Maria Helm Sinskey showing the way
Blueberry basil sorbet
After the smoked quail, a palette cleanser of blueberry basil sorbet got our taste buds ready for the herb roasted lamb, with crushed potato and salsa verde. In my earlier conversation with the Hopkins Southdowns proprietors made me very aware of the ingredients in the delicious dishes. The quail came from Cavendish Farms in Vermont, but most of the food came from even more local sources, like Wishing Stone Farm in Little Compton.
Herb roasted lamb, with crushed potato and salsa verde
Following the pattern of heavier and darker wines as dinner progresses, the lamb was paired with a 2011 Marcien, a small batch blend of Merlot, Cabernet Franc, and Cabernet Sauvignon. This blend, or “covee” to wine connoisseurs, carries intense and complex flavors, with spices like nutmeg and cardamom, cocoa, and a hint of bramble-berry fruit.
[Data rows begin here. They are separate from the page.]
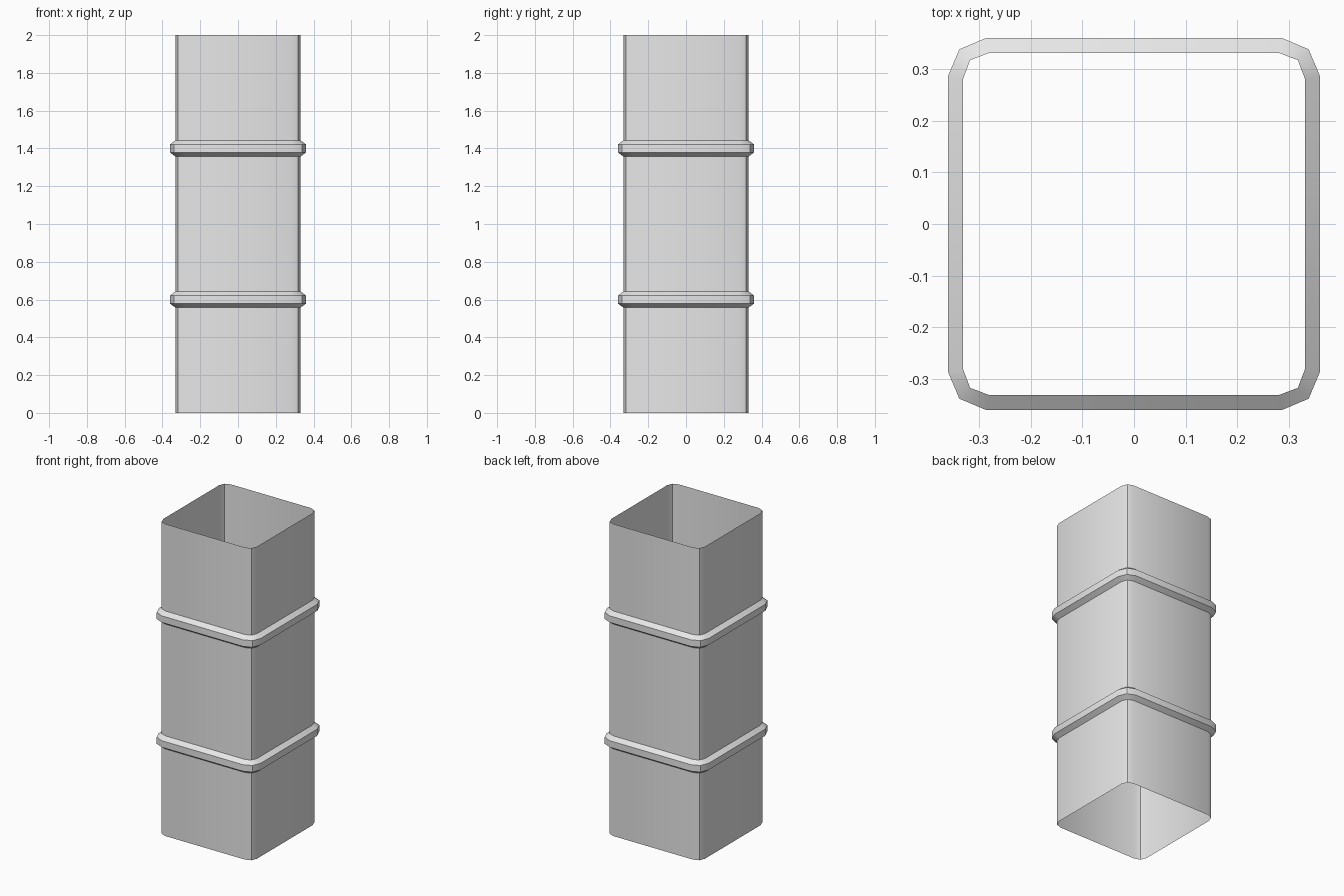
import bpy
import bmesh
import math

cube = bpy.data.objects.get("Cube")
if cube:
    bpy.data.objects.remove(cube, do_unlink=True)

grey = bpy.data.materials.new("light_grey_metal")
grey.use_nodes = True
colour = (0.8, 0.8, 0.8, 1)
grey.diffuse_color = colour
grey.node_tree.nodes["Principled BSDF"].inputs["Base Color"].default_value = colour

# Section sizes: half width, end of the flat side, middle of the corner
WALL = (0.332, 0.281, 0.318)
RIM = (0.361, 0.287, 0.339)


def section(size):
    """Square outline with two-segment rounded corners, counter-clockwise."""
    half, flat, mid = size
    points = []
    for x, y in ((half, flat), (mid, mid), (flat, half)):
        points.append((x, y))
    outline = []
    for turn in range(4):
        for x, y in points:
            outline.append((x, y))
        points = [(-y, x) for x, y in points]
    return outline


def loft(name, levels):
    """Open shell through (section size, height) levels."""
    bm = bmesh.new()
    rings = [[bm.verts.new((x, y, z)) for x, y in section(size)] for size, z in levels]
    for low, high in zip(rings, rings[1:]):
        count = len(low)
        for i in range(count):
            j = (i + 1) % count
            bm.faces.new((low[i], low[j], high[j], high[i]))
    mesh = bpy.data.meshes.new(name)
    bm.to_mesh(mesh)
    bm.free()
    mesh.materials.append(grey)
    obj = bpy.data.objects.new(name, mesh)
    bpy.context.collection.objects.link(obj)
    bpy.ops.object.select_all(action="DESELECT")
    obj.select_set(True)
    bpy.context.view_layer.objects.active = obj
    bpy.ops.object.shade_smooth_by_angle(angle=math.radians(30))
    return obj


# Thin square duct, open at both ends
loft("duct_wall", [(WALL, 0), (WALL, 2)])

# Bevelled joint bands around the duct
for name, z in (("lower_band", 0.6), ("upper_band", 1.4)):
    loft(name, [(WALL, z - 0.042), (RIM, z - 0.021), (RIM, z + 0.021), (WALL, z + 0.042)])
Rob Sinskey described it as coming from Napa Valley’s “Right Bank”, evoking the flavors of the French countryside.
Decanting the wine
Robert Sinskey, Maria Helm Sinskey, and Gracie’s Executive Chef Matthew Varga
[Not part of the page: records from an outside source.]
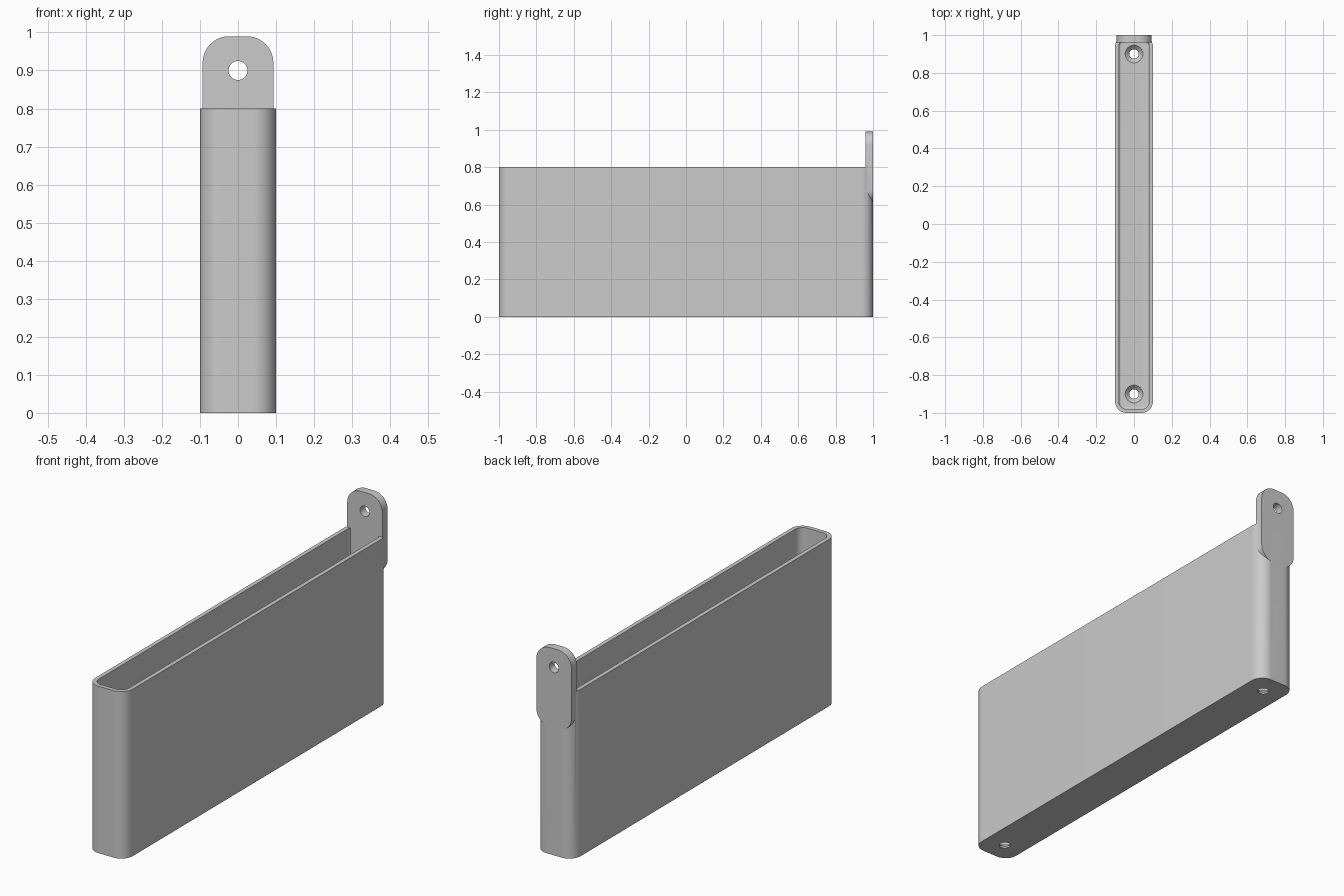
import bpy, bmesh
from math import sin, cos, pi, radians
from mathutils import Matrix

if "Cube" in bpy.data.objects:
    bpy.data.objects.remove(bpy.data.objects["Cube"])

grey = bpy.data.materials.new("grey plastic")
grey.use_nodes = True
colour = (0.6, 0.6, 0.6, 1)
grey.diffuse_color = colour
grey.node_tree.nodes["Principled BSDF"].inputs["Base Color"].default_value = colour


def rounded_outline(hw, hh, r, steps=12):
    """Counter-clockwise rounded rectangle centred on the origin."""
    corners = [(1, 1), (-1, 1), (-1, -1), (1, -1)]
    return [(sx * (hw - r) + r * cos((q + i / steps) * pi / 2),
             sy * (hh - r) + r * sin((q + i / steps) * pi / 2))
            for q, (sx, sy) in enumerate(corners) for i in range(steps + 1)]


def loft(name, rings, matrix=Matrix()):
    """Closed solid through matching rings, each an (outline, height) pair."""
    bm = bmesh.new()
    loops = [[bm.verts.new((x, y, h)) for x, y in outline] for outline, h in rings]
    for low, high in zip(loops, loops[1:]):
        for i in range(len(low)):
            bm.faces.new((low[i - 1], low[i], high[i], high[i - 1]))
    bm.faces.new(loops[0][::-1])
    bm.faces.new(loops[-1])
    bm.transform(matrix)
    bmesh.ops.recalc_face_normals(bm, faces=bm.faces)
    mesh = bpy.data.meshes.new(name)
    bm.to_mesh(mesh)
    bm.free()
    mesh.materials.append(grey)
    obj = bpy.data.objects.new(name, mesh)
    bpy.context.collection.objects.link(obj)
    return obj


def circle(r, n=40):
    return [(r * cos(2 * pi * i / n), r * sin(2 * pi * i / n)) for i in range(n)]


def combine(target, other, operation):
    """Apply a boolean, then drop the helper."""
    bpy.context.view_layer.objects.active = target
    mod = target.modifiers.new("cut", 'BOOLEAN')
    mod.object, mod.operation, mod.solver = other, operation, 'EXACT'
    bpy.ops.object.modifier_apply(modifier=mod.name)
    bpy.data.objects.remove(other)


# Sizes
half_w, height, corner, wall, floor, fillet = 0.1, 0.8, 0.06, 0.02, 0.03, 0.012

# Tray body
body = rounded_outline(half_w, 1, corner)
tray = loft("wall_tray", [(body, 0), (body, height)])

# Cavity with a filleted floor edge
rings = []
for i in range(7):
    a = i / 6 * pi / 2
    inset = wall + fillet * (1 - sin(a))
    rings.append((rounded_outline(half_w - inset, 1 - inset, corner - inset),
                  floor + fillet * (1 - cos(a))))
rings.append((rings[-1][0], height + 0.1))
combine(tray, loft("cavity_cutter", rings), 'DIFFERENCE')

# Hanging tab, standing upright against the back wall
upright = Matrix.Translation((0, 1, 0.8)) @ Matrix.Rotation(radians(90), 4, 'X')
tab = rounded_outline(0.093, 0.19, 0.07)
combine(tray, loft("hanging_tab", [(tab, 0), (tab, 0.04)], upright), 'UNION')

# Screw hole through the tab
hole = circle(0.025)
screw = Matrix.Translation((0, 0, 0.1)) @ upright
combine(tray, loft("tab_hole_cutter", [(hole, -0.1), (hole, 0.1)], screw), 'DIFFERENCE')

# Countersunk drain holes in the floor
for y in (-0.9, 0.9):
    rings = [(hole, -0.1), (hole, 0.008), (circle(0.047), floor), (circle(0.047), floor + 0.005)]
    combine(tray, loft("floor_hole_cutter", rings, Matrix.Translation((0, y, 0))), 'DIFFERENCE')

# Smooth rounded walls, keep crisp edges
bpy.ops.object.select_all(action='DESELECT')
tray.select_set(True)
bpy.context.view_layer.objects.active = tray
bpy.ops.object.shade_smooth_by_angle(angle=radians(30))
The final wine of the night was a sweet dessert wine, labeled “Pino Gris Late”. The golden-colored wine maintained a high sugar level, starting around 30% sugar from the grape due to the late harvest, its sugar levels are maintained high after fermentation. Instead of the sub-1% sugar levels of most wines, dessert wines are bottled around 10% sugar levels. The Pino Gris Late has lower acidity, enough to keep the wine refreshing, with flavors of crystalized ginger, citrus and ripe pear.
The final dish of the meal was a raspberry shortbread cloud with pistachios. It melted away with the sweet pino gris late.
raspberry shortbread cloud with pistachios
Dining at the Star Chef Series is always an adventure. The 70-seat restaurant, just steps from Trinity Repertory Theater, entices guests with fresh and inventive food inspired by the seasons, focusing on locally-sourced foods — including some grown on downcity rooftops, but during the series, when the Chefs have their chance to show off, the purveyors bring their best, and the wines are carefully curated to enhance each bite, Gracies shines bright.
|All photography ©JWessel Photography 2016